"External morphology. The general body color of the living animal is light pinkish to maroon red. The pigment is a darker red on the anterior portion of the head, along the parapodial margins and along the elongated appendage on the posterior end of the cephalic shield. The entire dorsal and lateral surfaces of the body are ornamented with scattered opaque white spots that are surrounded by a faint halo of lighter pigment. Living animals are elongate (18-40 mm long), and wide (6-15 mm). The anterior end of the cephalic shield is slightly trilobate.
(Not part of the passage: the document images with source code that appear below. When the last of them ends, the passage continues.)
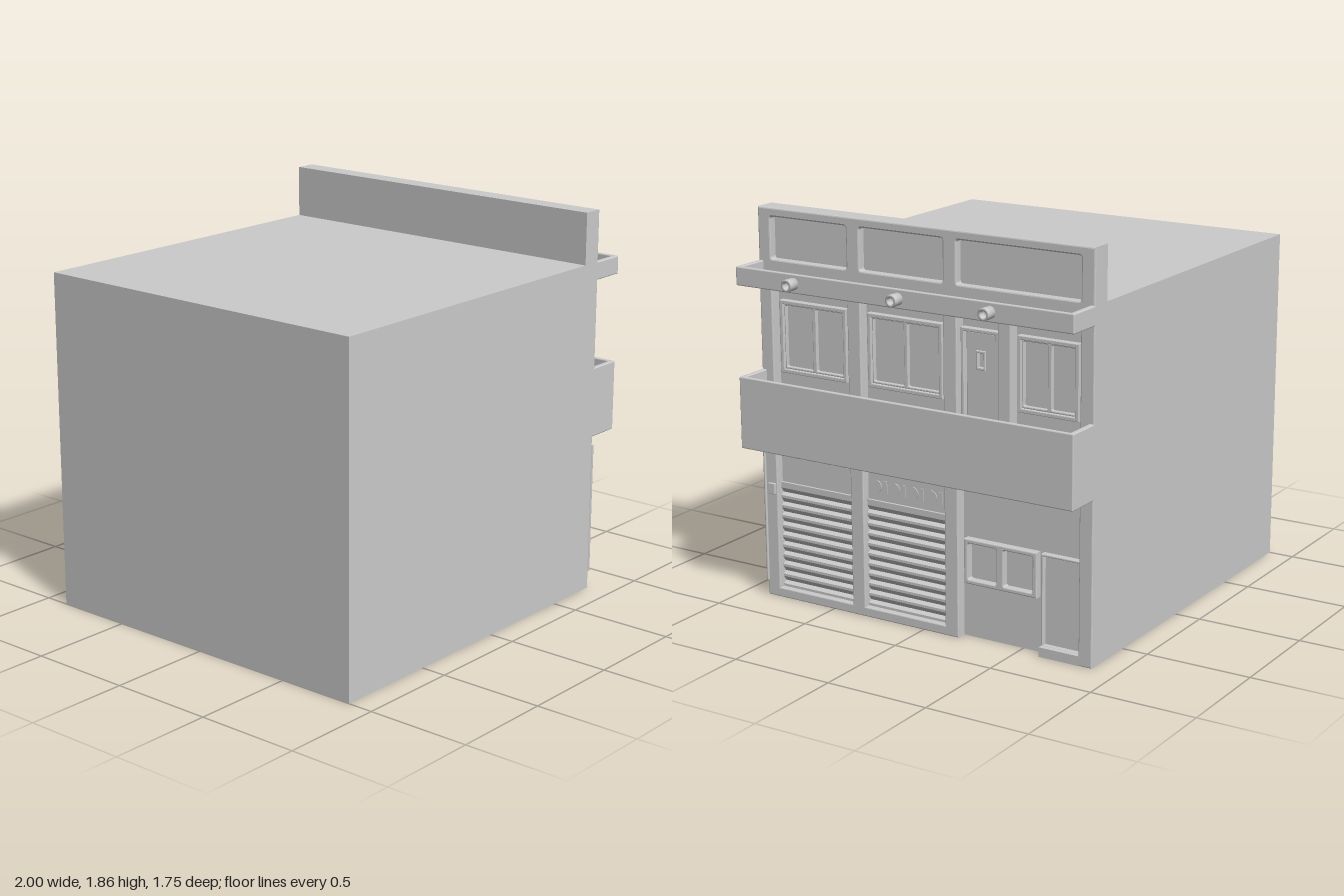
import * as THREE from 'three';
import { RoundedBoxGeometry } from 'three/addons/geometries/RoundedBoxGeometry.js';

const FRONT = 0.778, BACK = 0.726, LEDGE = 0.948, HALF = 0.877;

export function createModel() {
  const root = new THREE.Group();
  root.name = 'shopBuilding';
  const mat = new THREE.MeshStandardMaterial({ color: 0xcccccc, side: THREE.DoubleSide });

  function add(name, geometry, parent = root) {
    const mesh = new THREE.Mesh(geometry, mat);
    mesh.name = name;
    parent.add(mesh);
    return mesh;
  }

  // Box given by its limits; a radius rounds the edges
  function box(name, x0, x1, y0, y1, z0, z1, radius = 0, parent = root) {
    const size = [x1 - x0, y1 - y0, Math.abs(z1 - z0)];
    const g = radius ? new RoundedBoxGeometry(...size, 2, radius) : new THREE.BoxGeometry(...size);
    g.translate((x0 + x1) / 2, (y0 + y1) / 2, (z0 + z1) / 2);
    return add(name, g, parent);
  }

  // Rectangle path on the facade; rect = [zLeft, zRight, yLow, yHigh], r rounds its corners
  function trace(path, [za, zb, y0, y1], r = 0) {
    const a = -za, b = -zb;
    path.moveTo(a + r, y0).lineTo(b - r, y0);
    if (r) path.quadraticCurveTo(b, y0, b, y0 + r);
    path.lineTo(b, y1 - r);
    if (r) path.quadraticCurveTo(b, y1, b - r, y1);
    path.lineTo(a + r, y1);
    if (r) path.quadraticCurveTo(a, y1, a, y1 - r);
    path.lineTo(a, y0 + r);
    if (r) path.quadraticCurveTo(a, y0, a + r, y0);
    return path;
  }

  // Panel with openings, from x0 to x1, its edges softened by a bevel
  function panel(name, x0, x1, rect, holes, { r = 0, bevel = 0.003, parent = root } = {}) {
    const shape = trace(new THREE.Shape(), rect);
    for (const h of holes) shape.holes.push(trace(new THREE.Path(), h, r));
    const g = new THREE.ExtrudeGeometry(shape, {
      depth: x1 - x0 - 2 * bevel, curveSegments: 4,
      bevelThickness: bevel, bevelSize: bevel, bevelOffset: -bevel, bevelSegments: 2,
    });
    g.rotateY(Math.PI / 2).translate(x0 + bevel, 0, 0);
    return add(name, g, parent);
  }

  // Main block, a shell open underneath
  const block = box('mainBlock', -1, BACK, 0, 1.61, -HALF, HALF).geometry;
  block.setIndex([...block.index.array].filter((_, i) => i < 18 || i >= 24));
  block.clearGroups();

  // Pillared front layer
  const wall = { bevel: 0.005 };
  panel('shutterPillars', BACK - 0.02, FRONT, [HALF, -0.19, 0, 0.8],
    [[0.81, 0.39, 0.045, 0.785], [0.32, -0.12, 0.045, 0.785]], wall);
  panel('endPillar', BACK - 0.02, FRONT, [-0.81, -HALF, 0, 0.8], [], wall);
  panel('upperPillars', BACK - 0.02, FRONT, [HALF, -HALF, 0.78, 1.61], [
    [0.81, 0.39, 0.81, 1.525], [0.32, -0.12, 0.81, 1.525],
    [-0.19, -0.4, 0.81, 1.525], [-0.465, -0.81, 0.81, 1.525],
  ], wall);

  // Parapet with three sunken panels
  box('parapetBack', 0.675, 0.74, 1.6, 1.856, -HALF, HALF);
  panel('parapetFront', 0.72, FRONT, [HALF, -HALF, 1.59, 1.856], [
    [0.81, 0.39, 1.62, 1.815], [0.32, -0.12, 1.62, 1.815], [-0.19, -0.81, 1.62, 1.815],
  ], { r: 0.012, bevel: 0.007 });

  // Open troughs across the front: balcony and canopy
  function trough(name, y0, floor, y1) {
    const g = new THREE.Group();
    g.name = name;
    root.add(g);
    box('floor', FRONT - 0.01, LEDGE - 0.006, y0, floor, -HALF + 0.006, HALF - 0.006, 0, g);
    box('frontRail', LEDGE - 0.02, LEDGE, y0, y1, -HALF, HALF, 0.006, g);
    for (const s of [-1, 1]) box('endRail', FRONT - 0.012, LEDGE, y0, y1, s * HALF, s * (HALF - 0.025), 0.006, g);
  }
  trough('balcony', 0.762, 0.805, 1.1);
  trough('canopy', 1.523, 1.565, 1.61);

  // Lamps: hollow tubes on the canopy edge
  const lampProfile = [[0, 0], [0.028, 0], [0.028, 0.055], [0.016, 0.055], [0.016, 0.03], [0, 0.03]]
    .map(([r, h]) => new THREE.Vector2(r, h));
  for (const z of [0.555, -0.002, -0.47]) {
    const g = new THREE.LatheGeometry(lampProfile, 20);
    g.rotateZ(-Math.PI / 2).translate(0.945, 1.567, z);
    add('canopyLamp', g);
  }

  // Upper windows: raised frame, two sashes with sunken panes
  const sill = 1.09;
  function upperWindow(za, zb, panes) {
    const g = new THREE.Group();
    g.name = 'upperWindow';
    root.add(g);
    const inner = [za - 0.018, zb + 0.018, sill + 0.018, 1.412];
    const holes = panes.map(([a, b]) => [a, b, 1.118, 1.405]);
    panel('frame', BACK - 0.01, BACK + 0.03, [za, zb, sill, 1.43], [inner], { parent: g });
    panel('sash', BACK - 0.01, BACK + 0.018, inner, holes, { r: 0.006, parent: g });
  }
  upperWindow(0.785, 0.415, [[0.76, 0.61], [0.59, 0.44]]);
  upperWindow(0.298, -0.1, [[0.273, 0.11], [0.09, -0.075]]);
  upperWindow(-0.485, -0.79, [[-0.51, -0.63], [-0.65, -0.765]]);

  // Balcony door with a small peep window
  panel('balconyDoorFrame', BACK - 0.01, BACK + 0.03, [-0.197, -0.392, 0.8, 1.43], [[-0.213, -0.376, 0.815, 1.414]]);
  panel('balconyDoor', BACK - 0.01, BACK + 0.012, [-0.216, -0.373, 0.815, 1.411], [[-0.275, -0.312, 1.255, 1.325]]);
  panel('peepFrame', BACK, BACK + 0.022, [-0.27, -0.317, 1.247, 1.333], [[-0.28, -0.307, 1.258, 1.322]]);

  // Roller shutters: saw-tooth slats extruded across each bay
  function shutter(za, zb) {
    const pitch = 0.0485, n = 10, y0 = 0.045, inside = BACK - 0.01, outside = BACK + 0.022;
    const pts = [[inside, y0], [outside, y0]];
    for (let i = 0; i < n; i++) {
      const y = y0 + i * pitch;
      pts.push([outside, y + pitch * 0.25], [BACK + 0.004, y + pitch * 0.5], [outside, y + pitch]);
    }
    pts.push([outside, 0.558], [inside, 0.558]);
    const shape = new THREE.Shape(pts.map(([x, y]) => new THREE.Vector2(x, y)));
    const g = new THREE.ExtrudeGeometry(shape, { depth: za - zb, bevelEnabled: false });
    add('rollerShutter', g.translate(0, 0, zb));
    box('shutterHeader', inside, BACK + 0.01, 0.558, 0.785, za, zb);
  }
  shutter(0.81, 0.39);
  shutter(0.32, -0.12);

  // Shallow ornament of half discs and bars above the shutters
  function ornament(zStart, zEnd, y, h) {
    const n = 8, step = (zStart - zEnd) / n;
    for (let i = 0; i < n; i++) {
      const z = zStart - (i + 0.5) * step;
      if (i % 2) {
        box('ornamentBar', BACK + 0.005, BACK + 0.014, y - h / 2, y + h / 2, z - 0.009, z + 0.009);
      } else {
        const g = new THREE.CylinderGeometry(h / 2, h / 2, 0.009, 12, 1, false, 0, Math.PI);
        g.rotateZ(Math.PI / 2).rotateX(-Math.PI / 2).translate(BACK + 0.0095, y, z);
        add('ornamentHalfDisc', g);
      }
    }
  }
  ornament(0.75, 0.43, 0.705, 0.055);
  ornament(0.3, -0.1, 0.705, 0.04);
  ornament(0.3, -0.1, 0.625, 0.058);

  // Shop window, entrance door and its step
  panel('shopWindow', BACK - 0.01, BACK + 0.035, [-0.21, -0.587, 0.26, 0.47],
    [[-0.23, -0.38, 0.28, 0.45], [-0.415, -0.566, 0.28, 0.45]], { r: 0.01, bevel: 0.005 });
  panel('entranceFrame', BACK - 0.01, BACK + 0.03, [-0.607, -0.815, 0.04, 0.47], [[-0.617, -0.805, 0.047, 0.46]]);
  box('entranceDoor', BACK - 0.01, BACK + 0.006, 0.045, 0.46, -0.615, -0.807);
  box('doorStep', BACK - 0.01, FRONT, 0, 0.045, -0.61, -0.815);

  // Conduit and meter box on the end pillar
  const pipe = new THREE.CylinderGeometry(0.007, 0.007, 0.635, 10);
  add('conduit', pipe.translate(0.794, 0.398, 0.866));
  box('meterBox', FRONT - 0.005, 0.79, 0.505, 0.557, 0.818, 0.855, 0.003);

  return root;
}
The cephalic shield is roughly rectangular and terminates posteriorly into an elongate triangular appendage that is held upright when the animal is actively crawling (Gosliner et al. 2008, top figure). The posterior shield is slightly rounded anteriorly and terminates in a bilobed pair of extensions that are relatively short, forming a skirt around the edge of the mantle. The parapodia are relatively short, leaving most of the cephalic and posterior shields visible. The gill is simply plicate consisting of 10 primary folds and is situated on the right posterior side of the animal."
Philinopsis ctenophoraphaga has been observed feeding on benthic ctenophores, hence its name meaning "ctenophore eating".
This species is as Philinopsis sp. 1 in IPN at page 40.
Gosliner, Terrence M., David W. Behrens & Ángel Valdés. 2008. Indo-Pacific Nudibranchs and Sea Slugs. Sea Challengers Natural History Books. Gig Harbor, Washington. 426pp.
Gosliner, Terrence M., 2011. Six new species of aglajid opisthobranch mollusks from the tropical Indo-Pacific. Zootaxa 2751: 1-24.
This text is as PDF online at http://www.mapress.com/zootaxa/2011/f/z02751p024f.pdf
More information on Philinopsis ctenophoraphaga as Aglajid sp. 9 are on Bill Rudman's Sea Slug Forum!
How to cite:
Köhler, E. (2017), published 11 July 2017, Philinopsis ctenophoraphaga Gosliner, 2011
available from https://www.Philippine-Sea-Slugs.com/Cephalaspidea/Philinopsis_ctenophoraphaga.htm